* Description of the task:
Print each entry word for word without images.

* Exercise input:
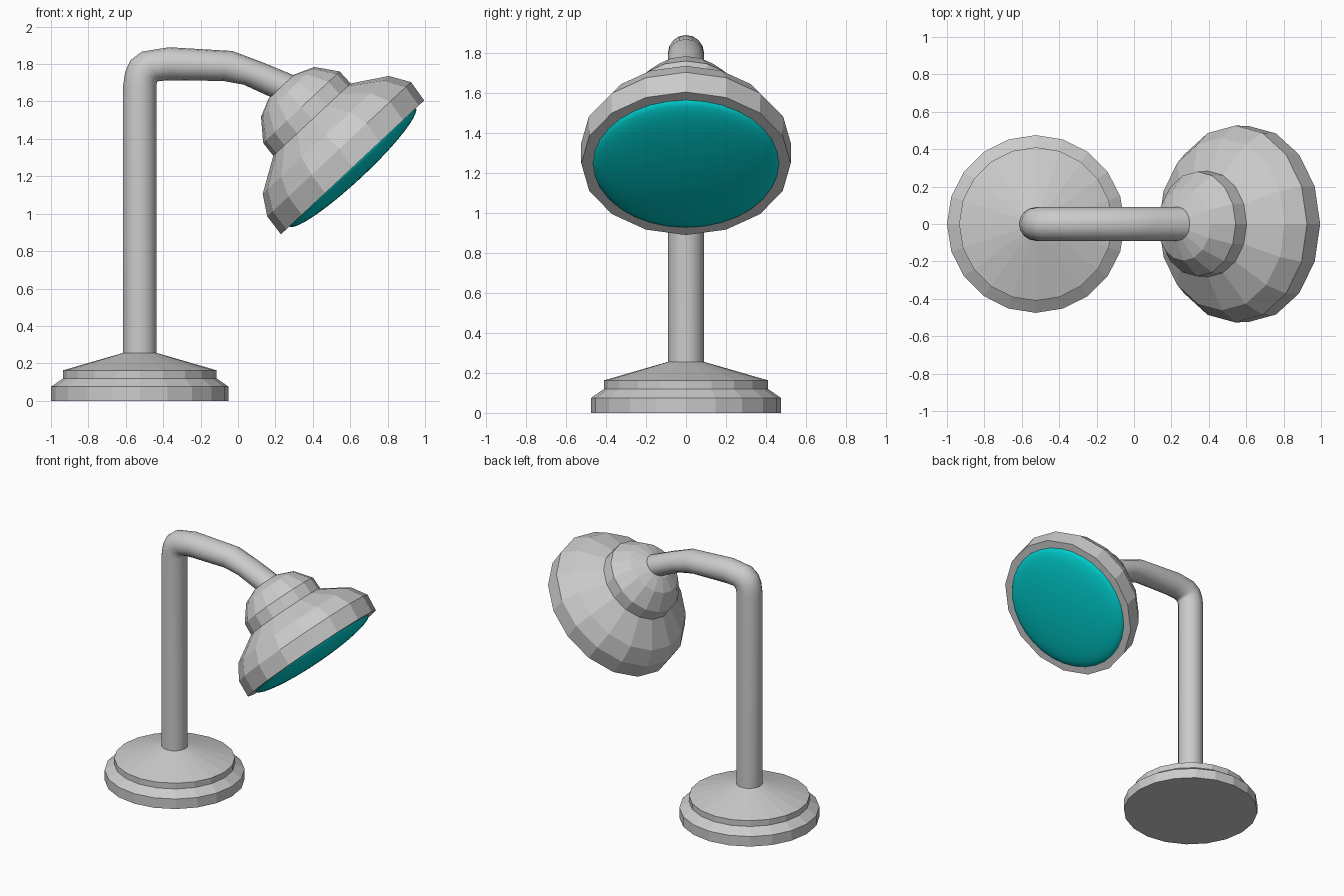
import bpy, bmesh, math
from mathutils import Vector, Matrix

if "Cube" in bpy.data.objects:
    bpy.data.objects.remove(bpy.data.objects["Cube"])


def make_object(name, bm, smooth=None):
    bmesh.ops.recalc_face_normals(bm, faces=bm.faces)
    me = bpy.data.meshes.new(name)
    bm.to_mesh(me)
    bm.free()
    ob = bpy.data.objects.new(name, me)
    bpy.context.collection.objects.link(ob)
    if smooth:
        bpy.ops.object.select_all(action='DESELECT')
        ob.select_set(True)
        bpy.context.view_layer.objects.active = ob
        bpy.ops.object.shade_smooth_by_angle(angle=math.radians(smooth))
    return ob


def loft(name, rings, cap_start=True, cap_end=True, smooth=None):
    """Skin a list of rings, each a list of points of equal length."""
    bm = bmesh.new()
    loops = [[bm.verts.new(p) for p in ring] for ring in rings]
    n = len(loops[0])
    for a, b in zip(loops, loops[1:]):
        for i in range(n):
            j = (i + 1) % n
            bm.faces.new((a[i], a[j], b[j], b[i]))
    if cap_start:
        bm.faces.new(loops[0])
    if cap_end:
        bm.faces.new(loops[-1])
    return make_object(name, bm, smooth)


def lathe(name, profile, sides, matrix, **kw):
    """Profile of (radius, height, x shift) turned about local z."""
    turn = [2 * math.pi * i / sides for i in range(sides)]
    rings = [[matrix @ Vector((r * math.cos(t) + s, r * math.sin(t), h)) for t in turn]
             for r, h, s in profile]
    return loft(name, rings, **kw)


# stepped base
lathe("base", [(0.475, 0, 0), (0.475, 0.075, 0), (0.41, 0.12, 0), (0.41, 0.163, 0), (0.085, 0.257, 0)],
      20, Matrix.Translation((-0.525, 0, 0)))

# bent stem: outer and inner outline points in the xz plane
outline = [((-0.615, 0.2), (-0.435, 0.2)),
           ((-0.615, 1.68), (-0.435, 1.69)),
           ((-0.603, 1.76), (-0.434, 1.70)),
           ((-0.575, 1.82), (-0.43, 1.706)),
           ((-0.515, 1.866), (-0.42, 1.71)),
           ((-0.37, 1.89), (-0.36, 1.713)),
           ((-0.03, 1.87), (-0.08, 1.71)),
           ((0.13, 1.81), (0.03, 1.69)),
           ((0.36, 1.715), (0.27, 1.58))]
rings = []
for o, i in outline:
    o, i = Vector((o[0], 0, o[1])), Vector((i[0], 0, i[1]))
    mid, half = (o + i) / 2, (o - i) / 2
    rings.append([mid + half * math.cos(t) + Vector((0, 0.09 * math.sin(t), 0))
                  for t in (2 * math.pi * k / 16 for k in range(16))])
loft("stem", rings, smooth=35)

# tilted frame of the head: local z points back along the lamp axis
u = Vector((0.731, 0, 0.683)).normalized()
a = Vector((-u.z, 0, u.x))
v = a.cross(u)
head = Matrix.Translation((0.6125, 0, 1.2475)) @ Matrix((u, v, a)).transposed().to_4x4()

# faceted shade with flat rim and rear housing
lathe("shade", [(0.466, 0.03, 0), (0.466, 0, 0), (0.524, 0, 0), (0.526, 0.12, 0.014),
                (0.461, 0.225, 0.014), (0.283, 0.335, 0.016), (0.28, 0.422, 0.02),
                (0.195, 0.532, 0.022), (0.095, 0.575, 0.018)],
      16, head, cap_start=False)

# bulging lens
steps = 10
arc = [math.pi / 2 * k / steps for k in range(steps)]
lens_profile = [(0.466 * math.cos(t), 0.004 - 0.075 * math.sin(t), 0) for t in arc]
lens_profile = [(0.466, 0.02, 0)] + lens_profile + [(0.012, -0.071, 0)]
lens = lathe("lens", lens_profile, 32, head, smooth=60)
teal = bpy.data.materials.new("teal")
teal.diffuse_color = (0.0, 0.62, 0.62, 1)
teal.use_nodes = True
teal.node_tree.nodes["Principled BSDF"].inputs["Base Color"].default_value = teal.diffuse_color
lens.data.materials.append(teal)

* Answer below:
import bpy, bmesh, math
from mathutils import Vector, Matrix

if "Cube" in bpy.data.objects:
    bpy.data.objects.remove(bpy.data.objects["Cube"])


def make_object(name, bm, smooth=None):
    bmesh.ops.recalc_face_normals(bm, faces=bm.faces)
    me = bpy.data.meshes.new(name)
    bm.to_mesh(me)
    bm.free()
    ob = bpy.data.objects.new(name, me)
    bpy.context.collection.objects.link(ob)
    if smooth:
        bpy.ops.object.select_all(action='DESELECT')
        ob.select_set(True)
        bpy.context.view_layer.objects.active = ob
        bpy.ops.object.shade_smooth_by_angle(angle=math.radians(smooth))
    return ob


def loft(name, rings, cap_start=True, cap_end=True, smooth=None):
    """Skin a list of rings, each a list of points of equal length."""
    bm = bmesh.new()
    loops = [[bm.verts.new(p) for p in ring] for ring in rings]
    n = len(loops[0])
    for a, b in zip(loops, loops[1:]):
        for i in range(n):
            j = (i + 1) % n
            bm.faces.new((a[i], a[j], b[j], b[i]))
    if cap_start:
        bm.faces.new(loops[0])
    if cap_end:
        bm.faces.new(loops[-1])
    return make_object(name, bm, smooth)


def lathe(name, profile, sides, matrix, **kw):
    """Profile of (radius, height, x shift) turned about local z."""
    turn = [2 * math.pi * i / sides for i in range(sides)]
    rings = [[matrix @ Vector((r * math.cos(t) + s, r * math.sin(t), h)) for t in turn]
             for r, h, s in profile]
    return loft(name, rings, **kw)


# stepped base
lathe("base", [(0.475, 0, 0), (0.475, 0.075, 0), (0.41, 0.12, 0), (0.41, 0.163, 0), (0.085, 0.257, 0)],
      20, Matrix.Translation((-0.525, 0, 0)))

# bent stem: outer and inner outline points in the xz plane
outline = [((-0.615, 0.2), (-0.435, 0.2)),
           ((-0.615, 1.68), (-0.435, 1.69)),
           ((-0.603, 1.76), (-0.434, 1.70)),
           ((-0.575, 1.82), (-0.43, 1.706)),
           ((-0.515, 1.866), (-0.42, 1.71)),
           ((-0.37, 1.89), (-0.36, 1.713)),
           ((-0.03, 1.87), (-0.08, 1.71)),
           ((0.13, 1.81), (0.03, 1.69)),
           ((0.36, 1.715), (0.27, 1.58))]
rings = []
for o, i in outline:
    o, i = Vector((o[0], 0, o[1])), Vector((i[0], 0, i[1]))
    mid, half = (o + i) / 2, (o - i) / 2
    rings.append([mid + half * math.cos(t) + Vector((0, 0.09 * math.sin(t), 0))
                  for t in (2 * math.pi * k / 16 for k in range(16))])
loft("stem", rings, smooth=35)

# tilted frame of the head: local z points back along the lamp axis
u = Vector((0.731, 0, 0.683)).normalized()
a = Vector((-u.z, 0, u.x))
v = a.cross(u)
head = Matrix.Translation((0.6125, 0, 1.2475)) @ Matrix((u, v, a)).transposed().to_4x4()

# faceted shade with flat rim and rear housing
lathe("shade", [(0.466, 0.03, 0), (0.466, 0, 0), (0.524, 0, 0), (0.526, 0.12, 0.014),
                (0.461, 0.225, 0.014), (0.283, 0.335, 0.016), (0.28, 0.422, 0.02),
                (0.195, 0.532, 0.022), (0.095, 0.575, 0.018)],
      16, head, cap_start=False)

# bulging lens
steps = 10
arc = [math.pi / 2 * k / steps for k in range(steps)]
lens_profile = [(0.466 * math.cos(t), 0.004 - 0.075 * math.sin(t), 0) for t in arc]
lens_profile = [(0.466, 0.02, 0)] + lens_profile + [(0.012, -0.071, 0)]
lens = lathe("lens", lens_profile, 32, head, smooth=60)
teal = bpy.data.materials.new("teal")
teal.diffuse_color = (0.0, 0.62, 0.62, 1)
teal.use_nodes = True
teal.node_tree.nodes["Principled BSDF"].inputs["Base Color"].default_value = teal.diffuse_color
lens.data.materials.append(teal)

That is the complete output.